§ **What is expected**:
Search the records below for "append" and copy every line it turns up in.

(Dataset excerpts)

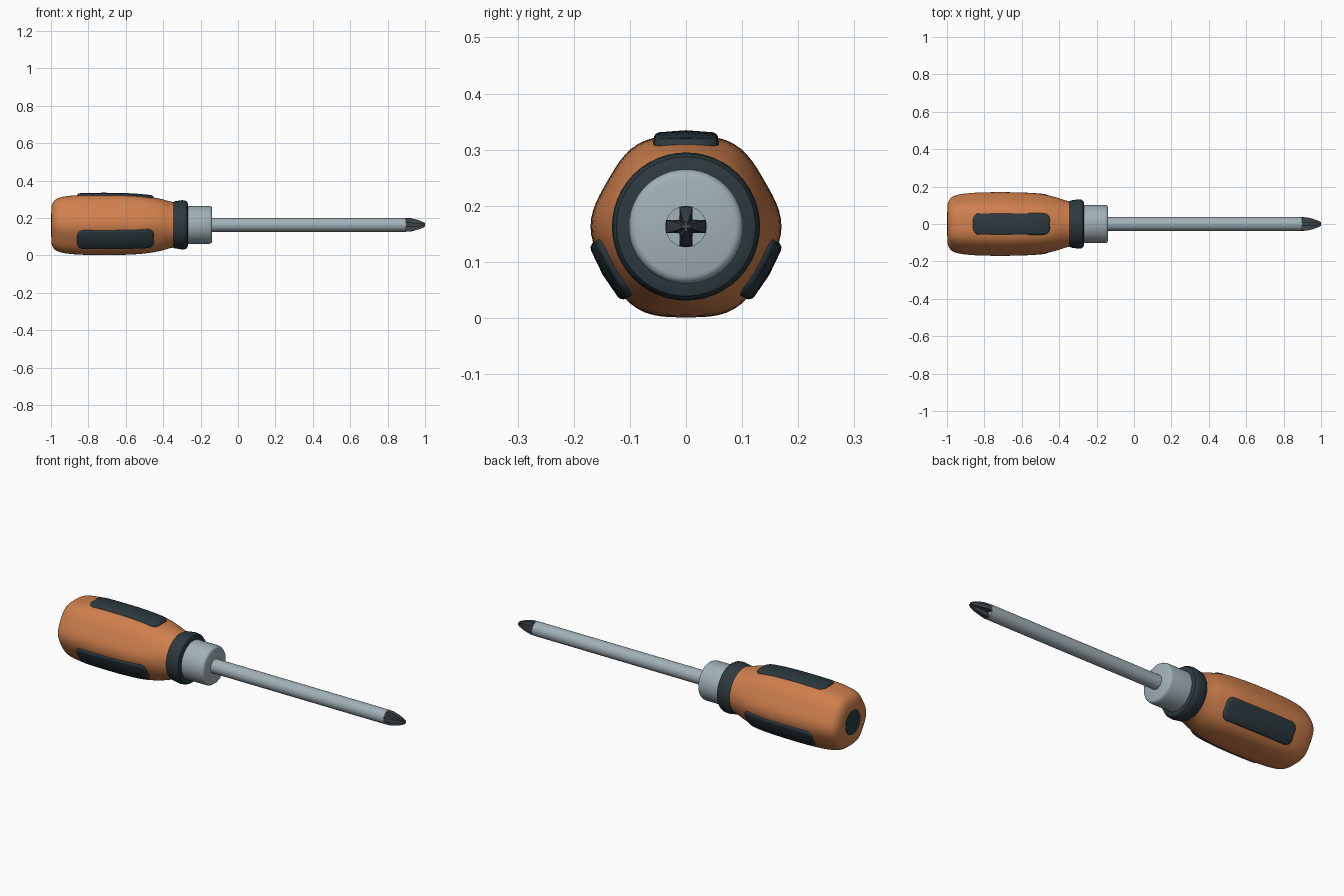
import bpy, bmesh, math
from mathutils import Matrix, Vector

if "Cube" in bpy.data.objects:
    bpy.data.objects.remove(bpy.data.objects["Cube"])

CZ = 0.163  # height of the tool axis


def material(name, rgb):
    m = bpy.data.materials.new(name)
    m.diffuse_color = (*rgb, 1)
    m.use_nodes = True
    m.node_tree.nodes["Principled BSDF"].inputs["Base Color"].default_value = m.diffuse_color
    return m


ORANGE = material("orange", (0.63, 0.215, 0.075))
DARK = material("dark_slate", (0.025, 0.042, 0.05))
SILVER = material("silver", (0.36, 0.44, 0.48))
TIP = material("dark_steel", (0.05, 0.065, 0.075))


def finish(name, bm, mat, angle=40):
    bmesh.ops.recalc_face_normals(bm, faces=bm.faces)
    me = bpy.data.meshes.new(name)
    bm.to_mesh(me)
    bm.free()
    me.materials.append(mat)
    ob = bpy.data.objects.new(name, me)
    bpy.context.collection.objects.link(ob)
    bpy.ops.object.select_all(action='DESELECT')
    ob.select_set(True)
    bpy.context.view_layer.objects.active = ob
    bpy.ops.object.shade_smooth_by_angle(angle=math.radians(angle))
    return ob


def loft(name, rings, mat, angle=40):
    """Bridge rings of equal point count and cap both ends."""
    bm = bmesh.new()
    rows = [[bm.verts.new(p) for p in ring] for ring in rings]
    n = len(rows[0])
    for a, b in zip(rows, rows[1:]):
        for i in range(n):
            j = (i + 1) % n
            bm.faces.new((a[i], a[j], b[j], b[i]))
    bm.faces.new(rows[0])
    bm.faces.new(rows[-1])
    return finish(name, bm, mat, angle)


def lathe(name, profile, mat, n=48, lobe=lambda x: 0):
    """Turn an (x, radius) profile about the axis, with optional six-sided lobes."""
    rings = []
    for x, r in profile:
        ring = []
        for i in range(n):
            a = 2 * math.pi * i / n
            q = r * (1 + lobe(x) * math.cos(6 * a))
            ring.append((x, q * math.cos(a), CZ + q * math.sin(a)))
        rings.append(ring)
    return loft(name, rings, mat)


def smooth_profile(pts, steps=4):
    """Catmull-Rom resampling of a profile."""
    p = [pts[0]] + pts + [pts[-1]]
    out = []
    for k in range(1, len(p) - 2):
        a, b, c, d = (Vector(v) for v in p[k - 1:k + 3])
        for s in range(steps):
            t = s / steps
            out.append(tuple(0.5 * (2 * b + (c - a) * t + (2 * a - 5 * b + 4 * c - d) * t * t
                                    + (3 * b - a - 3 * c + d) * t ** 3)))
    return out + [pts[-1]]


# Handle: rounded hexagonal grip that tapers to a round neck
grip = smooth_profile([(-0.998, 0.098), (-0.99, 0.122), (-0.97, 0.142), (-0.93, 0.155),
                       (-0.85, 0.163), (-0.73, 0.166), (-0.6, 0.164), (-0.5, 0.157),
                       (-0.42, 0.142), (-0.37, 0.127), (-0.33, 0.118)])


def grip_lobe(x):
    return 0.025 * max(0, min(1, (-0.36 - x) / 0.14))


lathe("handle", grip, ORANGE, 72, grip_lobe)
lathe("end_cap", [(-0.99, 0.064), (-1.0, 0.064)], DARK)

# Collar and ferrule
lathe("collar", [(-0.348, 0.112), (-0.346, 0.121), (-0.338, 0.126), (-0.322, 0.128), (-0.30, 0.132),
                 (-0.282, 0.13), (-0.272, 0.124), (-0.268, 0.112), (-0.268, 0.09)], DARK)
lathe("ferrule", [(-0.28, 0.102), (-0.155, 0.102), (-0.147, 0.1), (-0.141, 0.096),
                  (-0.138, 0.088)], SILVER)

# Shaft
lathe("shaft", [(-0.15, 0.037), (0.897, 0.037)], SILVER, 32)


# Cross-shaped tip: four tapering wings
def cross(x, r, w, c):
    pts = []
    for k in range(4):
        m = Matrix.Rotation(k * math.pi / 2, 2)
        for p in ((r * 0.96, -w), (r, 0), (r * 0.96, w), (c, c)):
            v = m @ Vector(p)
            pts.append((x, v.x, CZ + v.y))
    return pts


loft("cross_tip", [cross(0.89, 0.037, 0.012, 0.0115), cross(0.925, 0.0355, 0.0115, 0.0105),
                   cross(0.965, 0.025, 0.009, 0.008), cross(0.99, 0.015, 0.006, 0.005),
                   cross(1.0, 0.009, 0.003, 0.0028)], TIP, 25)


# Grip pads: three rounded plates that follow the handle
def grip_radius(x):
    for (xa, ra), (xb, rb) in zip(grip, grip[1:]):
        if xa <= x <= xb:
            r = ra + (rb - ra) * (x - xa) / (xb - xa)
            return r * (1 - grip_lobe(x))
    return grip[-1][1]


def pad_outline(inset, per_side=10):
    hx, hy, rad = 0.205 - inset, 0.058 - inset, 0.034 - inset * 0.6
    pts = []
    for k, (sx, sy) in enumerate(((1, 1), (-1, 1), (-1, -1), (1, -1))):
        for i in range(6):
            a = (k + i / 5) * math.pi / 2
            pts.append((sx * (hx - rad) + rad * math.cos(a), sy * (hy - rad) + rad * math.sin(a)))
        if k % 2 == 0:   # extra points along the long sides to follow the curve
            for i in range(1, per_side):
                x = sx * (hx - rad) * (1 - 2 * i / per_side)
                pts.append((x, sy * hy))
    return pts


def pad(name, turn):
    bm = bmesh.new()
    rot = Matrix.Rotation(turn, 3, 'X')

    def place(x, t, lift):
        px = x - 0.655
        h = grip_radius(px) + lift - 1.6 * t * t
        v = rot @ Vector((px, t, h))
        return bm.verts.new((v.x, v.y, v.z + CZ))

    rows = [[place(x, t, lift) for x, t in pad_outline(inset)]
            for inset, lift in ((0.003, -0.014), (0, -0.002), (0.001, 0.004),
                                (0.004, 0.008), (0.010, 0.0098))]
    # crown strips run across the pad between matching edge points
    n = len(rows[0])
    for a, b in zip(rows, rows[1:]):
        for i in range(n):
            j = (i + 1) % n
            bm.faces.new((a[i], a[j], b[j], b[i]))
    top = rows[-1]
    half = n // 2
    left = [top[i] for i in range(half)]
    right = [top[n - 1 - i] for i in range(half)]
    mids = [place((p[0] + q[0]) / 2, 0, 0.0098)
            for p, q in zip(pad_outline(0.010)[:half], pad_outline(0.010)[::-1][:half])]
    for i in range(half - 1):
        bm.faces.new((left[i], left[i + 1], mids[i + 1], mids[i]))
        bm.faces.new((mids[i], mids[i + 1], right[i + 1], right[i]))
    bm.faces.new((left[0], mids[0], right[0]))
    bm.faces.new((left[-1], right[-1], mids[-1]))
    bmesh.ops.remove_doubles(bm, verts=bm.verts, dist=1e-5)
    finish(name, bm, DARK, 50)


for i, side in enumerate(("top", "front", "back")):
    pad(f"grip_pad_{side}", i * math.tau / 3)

§ **Response for this exercise**:
    me.materials.append(mat)
            ring.append((x, q * math.cos(a), CZ + q * math.sin(a)))
        rings.append(ring)
            out.append(tuple(0.5 * (2 * b + (c - a) * t + (2 * a - 5 * b + 4 * c - d) * t * t
            pts.append((x, v.x, CZ + v.y))
            pts.append((sx * (hx - rad) + rad * math.cos(a), sy * (hy - rad) + rad * math.sin(a)))
                pts.append((x, sy * hy))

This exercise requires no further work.